⟨
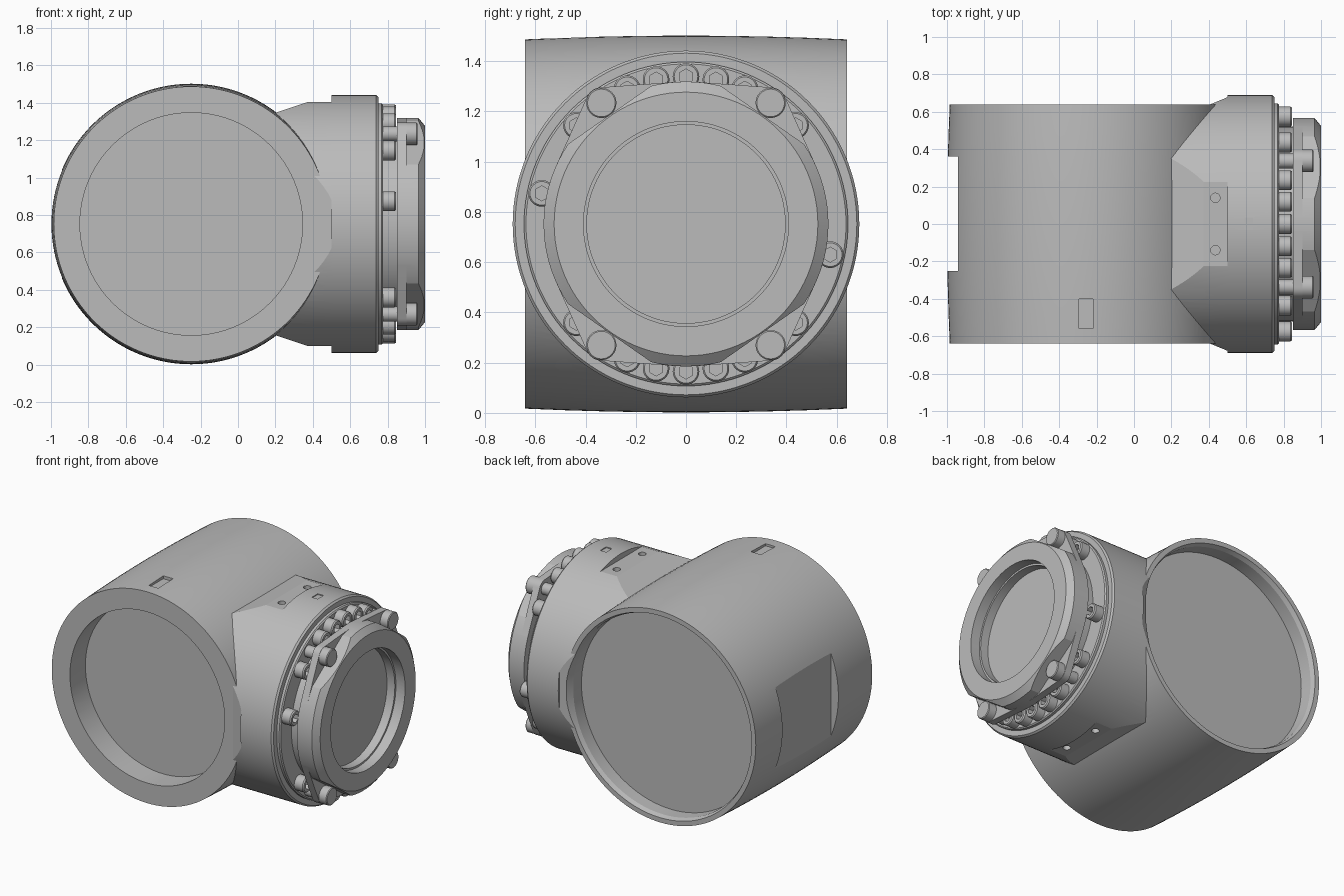
import bpy, bmesh, math
from mathutils import Matrix, Vector

if "Cube" in bpy.data.objects:
    bpy.data.objects.remove(bpy.data.objects["Cube"], do_unlink=True)

ZC = 0.752                                             # height of both axes
TO_X = Matrix.Rotation(math.pi / 2, 4, 'Y')            # local z becomes x
TO_Y = Matrix.Rotation(-math.pi / 2, 4, 'X')           # local z becomes y
SIDE = Matrix.Translation((0, 0, ZC)) @ TO_X           # frame of the side port
MAIN = Matrix.Translation((-0.25, 0, ZC)) @ TO_Y       # frame of the main barrel

metal = bpy.data.materials.new("grey_metal")
metal.use_nodes = True
grey = (0.5, 0.5, 0.5, 1)
metal.diffuse_color = grey
metal.node_tree.nodes["Principled BSDF"].inputs["Base Color"].default_value = grey


def finish(bm, name):
    bmesh.ops.recalc_face_normals(bm, faces=bm.faces)
    mesh = bpy.data.meshes.new(name)
    bm.to_mesh(mesh)
    bm.free()
    mesh.materials.append(metal)
    obj = bpy.data.objects.new(name, mesh)
    bpy.context.collection.objects.link(obj)
    return obj


def smooth(obj, degrees=15):
    mesh = obj.data
    for p in mesh.polygons:
        p.use_smooth = True
    mesh.set_sharp_from_angle(angle=math.radians(degrees))


def turned_bm(profile, frame, steps):
    """Solid of revolution from (radius, distance along axis) points."""
    bm = bmesh.new()
    verts = [bm.verts.new((r, 0, a)) for r, a in profile]
    edges = [bm.edges.new(pair) for pair in zip(verts, verts[1:])]
    bmesh.ops.spin(bm, geom=verts + edges, cent=(0, 0, 0), axis=(0, 0, 1),
                   angle=2 * math.pi, steps=steps, use_duplicate=False)
    bmesh.ops.remove_doubles(bm, verts=bm.verts, dist=0.0002)
    bm.transform(frame)
    return bm


def turned(name, profile, frame=SIDE, steps=96):
    return finish(turned_bm(profile, frame, steps), name)


def rod(name, r, a, b, frame=SIDE, steps=96):
    return turned(name, [(0, a), (r, a), (r, b), (0, b)], frame, steps)


def box(name, lo, hi):
    bm = bmesh.new()
    bmesh.ops.create_cube(bm, size=1)
    lo, hi = Vector(lo), Vector(hi)
    bm.transform(Matrix.Translation((lo + hi) / 2) @ Matrix.Diagonal((*(hi - lo), 1)))
    return finish(bm, name)


def clip(bm, point, normal):
    cut = bmesh.ops.bisect_plane(bm, geom=bm.verts[:] + bm.edges[:] + bm.faces[:],
                                 plane_co=point, plane_no=normal, clear_outer=True)
    edges = [e for e in cut["geom_cut"] if isinstance(e, bmesh.types.BMEdge)]
    if edges:
        bmesh.ops.holes_fill(bm, edges=edges, sides=0)


def combine(obj, tools, operation='DIFFERENCE'):
    """Apply booleans and discard the tool objects."""
    for tool in tools:
        mod = obj.modifiers.new("cut", 'BOOLEAN')
        mod.operation, mod.solver, mod.object = operation, 'EXACT', tool
        tool.hide_render = True
    bpy.context.view_layer.update()
    graph = bpy.context.evaluated_depsgraph_get()
    result = bpy.data.meshes.new_from_object(obj.evaluated_get(graph))
    obj.modifiers.clear()
    obj.data = result
    for tool in tools:
        bpy.data.objects.remove(tool, do_unlink=True)


def at_side(x, angle, radius):
    a = math.radians(angle)
    return Vector((x, radius * math.sin(a), ZC + radius * math.cos(a)))


# Slightly barrelled main housing
rings = [-0.64 + 0.16 * i for i in range(9)]
outer = [(0.75 - 0.015 * (y / 0.64) ** 2, y) for y in rings]
housing = turned("housing", [(0, -0.64)] + outer + [(0, 0.64)], MAIN, 128)

# Neck of the side port, trimmed by flats and sloping planes
bm = turned_bm([(0, 0.0), (0.69, 0.0), (0.69, 0.51), (0, 0.51)], SIDE, 128)
for s in (-1, 1):
    clip(bm, (0, 0, ZC + s * 0.652), (0, 0, s))
    clip(bm, (0.2, 0, ZC + s * 0.595), (-0.33, 0, s))
    clip(bm, (0.42, s * 0.645, 0), (-0.41, s, 0))
neck = finish(bm, "neck")
combine(housing, [neck], 'UNION')

# Recesses, rear flat, top notch and pad holes
cutters = [
    rod("front_recess", 0.595, -0.8, -0.47, MAIN),
    turned("back_recess", [(0, 0.52), (0.69, 0.52), (0.69, 0.61), (0.71, 0.66), (0, 0.66)], MAIN),
    box("rear_flat", (-1.2, -0.25, 0.3), (-0.94, 0.36, 1.2)),
    box("top_notch", (-0.295, -0.56, 1.475), (-0.22, -0.4, 1.6)),
]
for y in (-0.14, 0.14):
    for s in (-1, 1):
        frame = Matrix.Translation((0.435, y, ZC + s * 0.68))
        cutters.append(rod("pad_hole", 0.025, -0.055, 0.055, frame, 20))
combine(housing, cutters)
smooth(housing)

# Flange with a stepped seat for the bolts
flange = turned("flange", [(0, 0.5), (0.69, 0.5), (0.69, 0.738), (0.68, 0.75), (0.645, 0.75),
                           (0.645, 0.768), (0.637, 0.775), (0, 0.775)], SIDE, 128)
combine(flange, [box("index_mark", (0.59, -0.03, ZC + 0.683), (0.635, 0.035, 1.6))])
smooth(flange)
smooth(rod("spigot", 0.52, 0.77, 0.865))

# Cover: chamfered disc with flats facing the four corner screws
corners = [(sy * 0.337, sz * 0.482) for sy in (-1, 1) for sz in (-1, 1)]
bm = turned_bm([(0, 0.85), (0.567, 0.85), (0.567, 0.965), (0.525, 1.0), (0, 1.0)], SIDE, 96)
for y, z in corners:
    n = Vector((0, y, z)).normalized()
    clip(bm, Vector((0, 0, ZC)) + n * 0.53, n)
cover = finish(bm, "cover")

# Ear plate: hull around the disc and the corner screws
bm = bmesh.new()
for y, z, r in [(0, 0, 0.567)] + [(y, z, 0.062) for y, z in corners]:
    n = 96 if r > 0.1 else 32
    for i in range(n):
        a = 2 * math.pi * i / n
        for x in (0.85, 0.9):
            bm.verts.new((x, y + r * math.cos(a), ZC + z + r * math.sin(a)))
hull = bmesh.ops.convex_hull(bm, input=bm.verts)
bmesh.ops.delete(bm, geom=list({v for v in hull["geom_interior"] + hull["geom_unused"]
                                if isinstance(v, bmesh.types.BMVert)}), context='VERTS')
bmesh.ops.dissolve_limit(bm, angle_limit=0.01, verts=bm.verts, edges=bm.edges)
ears = finish(bm, "ears")
combine(cover, [ears], 'UNION')
window = turned("window", [(0, 0.87), (0.395, 0.87), (0.395, 0.93), (0.408, 0.93),
                           (0.408, 1.1), (0, 1.1)])
combine(cover, [window])
smooth(cover)

# Corner screws
for i, (y, z) in enumerate(corners):
    frame = Matrix.Translation((0, y, ZC + z)) @ TO_X
    screw = turned(f"corner_screw_{i + 1}", [(0, 0.775), (0.04, 0.775), (0.04, 0.895), (0.06, 0.895),
                                             (0.06, 0.955), (0.055, 0.96), (0, 0.96)], frame, 32)
    smooth(screw, 30)

# Socket-head bolts around the flange
bolt = turned("flange_bolt", [(0, 0), (0.053, 0), (0.053, 0.062), (0.047, 0.07), (0, 0.07)], TO_X, 32)
combine(bolt, [rod("socket", 0.03, 0.035, 0.1, TO_X, 6)])
smooth(bolt, 25)
half = [0, 11.7, -11.7, 23.5, -23.5, 48, -48, -78]
for i, angle in enumerate(half + [a + 180 for a in half]):
    copy = bolt if i == 0 else bolt.copy()
    if i:
        copy.name = f"flange_bolt_{i + 1}"
        bpy.context.collection.objects.link(copy)
    copy.location = at_side(0.775, angle, 0.587)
⟩
• [WHAT IS REQUIRED]: Search the records above for "name" and copy every line that has it.

• [RESULT FOR THIS EXERCISE]:
def finish(bm, name):
    mesh = bpy.data.meshes.new(name)
    obj = bpy.data.objects.new(name, mesh)
def turned(name, profile, frame=SIDE, steps=96):
    return finish(turned_bm(profile, frame, steps), name)
def rod(name, r, a, b, frame=SIDE, steps=96):
    return turned(name, [(0, a), (r, a), (r, b), (0, b)], frame, steps)
def box(name, lo, hi):
    return finish(bm, name)
        copy.name = f"flange_bolt_{i + 1}"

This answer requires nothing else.